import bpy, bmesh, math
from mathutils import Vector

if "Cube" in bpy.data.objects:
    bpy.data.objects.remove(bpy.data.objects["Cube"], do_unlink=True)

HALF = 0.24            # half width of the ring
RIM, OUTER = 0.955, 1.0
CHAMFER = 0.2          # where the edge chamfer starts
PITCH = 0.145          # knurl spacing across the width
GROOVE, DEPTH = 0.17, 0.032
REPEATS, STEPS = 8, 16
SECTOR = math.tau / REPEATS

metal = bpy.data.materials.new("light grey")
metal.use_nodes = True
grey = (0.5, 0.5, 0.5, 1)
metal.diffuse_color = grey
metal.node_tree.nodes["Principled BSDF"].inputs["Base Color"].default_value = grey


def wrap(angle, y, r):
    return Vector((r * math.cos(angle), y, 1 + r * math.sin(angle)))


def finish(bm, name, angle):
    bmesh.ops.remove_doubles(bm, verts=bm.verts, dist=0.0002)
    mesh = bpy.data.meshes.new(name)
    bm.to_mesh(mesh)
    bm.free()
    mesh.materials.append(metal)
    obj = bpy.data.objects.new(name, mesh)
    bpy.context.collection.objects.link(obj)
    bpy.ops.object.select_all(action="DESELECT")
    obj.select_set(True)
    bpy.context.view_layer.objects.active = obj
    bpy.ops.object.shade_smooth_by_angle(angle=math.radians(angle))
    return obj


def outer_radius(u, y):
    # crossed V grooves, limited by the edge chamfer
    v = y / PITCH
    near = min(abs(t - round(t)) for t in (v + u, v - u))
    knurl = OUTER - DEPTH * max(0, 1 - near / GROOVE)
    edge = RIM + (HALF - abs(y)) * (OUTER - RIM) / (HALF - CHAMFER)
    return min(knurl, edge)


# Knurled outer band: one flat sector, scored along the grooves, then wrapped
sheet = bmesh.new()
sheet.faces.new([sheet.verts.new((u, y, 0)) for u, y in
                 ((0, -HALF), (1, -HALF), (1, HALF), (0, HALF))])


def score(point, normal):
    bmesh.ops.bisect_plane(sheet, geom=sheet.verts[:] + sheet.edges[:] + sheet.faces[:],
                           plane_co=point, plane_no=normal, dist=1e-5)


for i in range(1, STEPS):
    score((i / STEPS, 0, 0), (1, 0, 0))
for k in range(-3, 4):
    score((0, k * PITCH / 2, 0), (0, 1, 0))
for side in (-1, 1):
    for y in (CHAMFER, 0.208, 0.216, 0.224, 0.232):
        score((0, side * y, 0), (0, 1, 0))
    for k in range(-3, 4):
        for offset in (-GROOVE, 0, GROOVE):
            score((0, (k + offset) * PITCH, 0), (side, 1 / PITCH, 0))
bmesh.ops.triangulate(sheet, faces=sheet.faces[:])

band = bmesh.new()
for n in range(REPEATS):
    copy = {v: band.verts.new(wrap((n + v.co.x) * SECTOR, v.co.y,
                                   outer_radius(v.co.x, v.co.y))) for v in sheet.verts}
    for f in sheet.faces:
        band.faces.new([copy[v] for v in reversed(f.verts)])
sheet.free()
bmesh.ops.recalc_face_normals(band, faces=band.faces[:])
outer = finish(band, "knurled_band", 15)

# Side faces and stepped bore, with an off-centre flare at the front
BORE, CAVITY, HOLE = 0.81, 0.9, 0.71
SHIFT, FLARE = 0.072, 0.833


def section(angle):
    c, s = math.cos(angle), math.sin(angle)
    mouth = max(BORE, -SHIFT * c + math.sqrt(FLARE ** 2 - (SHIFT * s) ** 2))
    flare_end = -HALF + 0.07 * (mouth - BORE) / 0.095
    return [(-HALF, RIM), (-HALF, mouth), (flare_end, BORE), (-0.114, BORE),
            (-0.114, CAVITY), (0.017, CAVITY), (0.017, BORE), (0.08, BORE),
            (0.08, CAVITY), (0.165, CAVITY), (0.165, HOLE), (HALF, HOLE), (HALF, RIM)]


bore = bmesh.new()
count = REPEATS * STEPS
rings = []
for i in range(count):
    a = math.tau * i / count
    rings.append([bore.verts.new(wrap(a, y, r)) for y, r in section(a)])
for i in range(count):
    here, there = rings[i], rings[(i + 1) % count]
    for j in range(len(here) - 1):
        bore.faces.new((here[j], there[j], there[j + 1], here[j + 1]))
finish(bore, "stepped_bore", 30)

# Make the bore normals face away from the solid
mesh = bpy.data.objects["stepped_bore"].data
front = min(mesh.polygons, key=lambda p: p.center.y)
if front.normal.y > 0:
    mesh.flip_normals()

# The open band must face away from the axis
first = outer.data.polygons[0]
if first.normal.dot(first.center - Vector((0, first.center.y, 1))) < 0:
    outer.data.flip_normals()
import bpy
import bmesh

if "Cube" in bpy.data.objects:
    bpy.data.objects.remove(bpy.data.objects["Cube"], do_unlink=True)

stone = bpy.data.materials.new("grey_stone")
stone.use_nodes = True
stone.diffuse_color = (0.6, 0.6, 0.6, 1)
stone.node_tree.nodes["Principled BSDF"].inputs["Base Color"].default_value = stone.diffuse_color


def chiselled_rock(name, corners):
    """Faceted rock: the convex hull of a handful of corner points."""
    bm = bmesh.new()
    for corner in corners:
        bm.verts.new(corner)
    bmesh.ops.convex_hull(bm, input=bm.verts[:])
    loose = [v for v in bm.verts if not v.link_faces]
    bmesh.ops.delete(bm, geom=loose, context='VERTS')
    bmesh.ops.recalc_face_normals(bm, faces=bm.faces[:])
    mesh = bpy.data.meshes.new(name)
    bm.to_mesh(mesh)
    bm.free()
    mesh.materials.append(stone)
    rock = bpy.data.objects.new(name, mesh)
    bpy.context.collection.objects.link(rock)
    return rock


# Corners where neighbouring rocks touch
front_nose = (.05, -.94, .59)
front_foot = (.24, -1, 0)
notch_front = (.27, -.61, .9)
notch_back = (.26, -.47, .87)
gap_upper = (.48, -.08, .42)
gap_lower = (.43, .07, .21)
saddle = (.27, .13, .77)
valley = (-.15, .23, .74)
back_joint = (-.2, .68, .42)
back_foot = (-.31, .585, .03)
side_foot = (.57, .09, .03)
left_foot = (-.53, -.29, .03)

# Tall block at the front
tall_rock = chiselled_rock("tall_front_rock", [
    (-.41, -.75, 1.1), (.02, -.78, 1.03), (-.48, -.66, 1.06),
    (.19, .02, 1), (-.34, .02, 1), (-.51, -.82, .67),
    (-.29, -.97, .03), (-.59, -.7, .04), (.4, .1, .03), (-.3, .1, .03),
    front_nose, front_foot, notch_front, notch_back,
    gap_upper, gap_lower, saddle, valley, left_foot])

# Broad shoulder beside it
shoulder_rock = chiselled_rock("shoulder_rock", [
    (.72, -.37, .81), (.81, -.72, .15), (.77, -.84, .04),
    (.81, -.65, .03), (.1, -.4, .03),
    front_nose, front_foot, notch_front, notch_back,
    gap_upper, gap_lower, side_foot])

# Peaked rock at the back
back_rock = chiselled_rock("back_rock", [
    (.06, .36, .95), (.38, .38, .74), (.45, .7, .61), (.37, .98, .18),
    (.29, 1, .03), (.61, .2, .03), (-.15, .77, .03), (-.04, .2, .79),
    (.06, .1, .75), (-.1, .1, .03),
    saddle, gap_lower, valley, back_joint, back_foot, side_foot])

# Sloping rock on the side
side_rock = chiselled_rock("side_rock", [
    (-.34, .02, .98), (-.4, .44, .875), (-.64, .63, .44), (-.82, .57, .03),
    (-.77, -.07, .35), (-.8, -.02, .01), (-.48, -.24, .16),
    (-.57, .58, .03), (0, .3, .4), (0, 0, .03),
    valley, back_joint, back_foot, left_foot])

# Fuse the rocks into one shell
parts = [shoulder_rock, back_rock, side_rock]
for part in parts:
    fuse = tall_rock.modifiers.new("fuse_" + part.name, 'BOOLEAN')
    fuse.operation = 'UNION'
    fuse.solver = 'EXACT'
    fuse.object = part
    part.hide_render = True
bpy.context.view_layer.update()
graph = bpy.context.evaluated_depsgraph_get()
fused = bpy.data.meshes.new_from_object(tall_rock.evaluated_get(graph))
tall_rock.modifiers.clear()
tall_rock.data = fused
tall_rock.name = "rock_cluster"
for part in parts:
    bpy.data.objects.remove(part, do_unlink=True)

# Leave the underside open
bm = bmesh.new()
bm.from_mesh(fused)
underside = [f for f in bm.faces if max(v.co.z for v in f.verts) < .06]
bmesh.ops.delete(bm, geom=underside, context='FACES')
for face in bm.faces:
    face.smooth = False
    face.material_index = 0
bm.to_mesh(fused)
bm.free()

• • •

WORK REQUIRED. In the records above, how many lines hold the string "REPEATS"? Give the number only.

WRITTEN REPLY. 4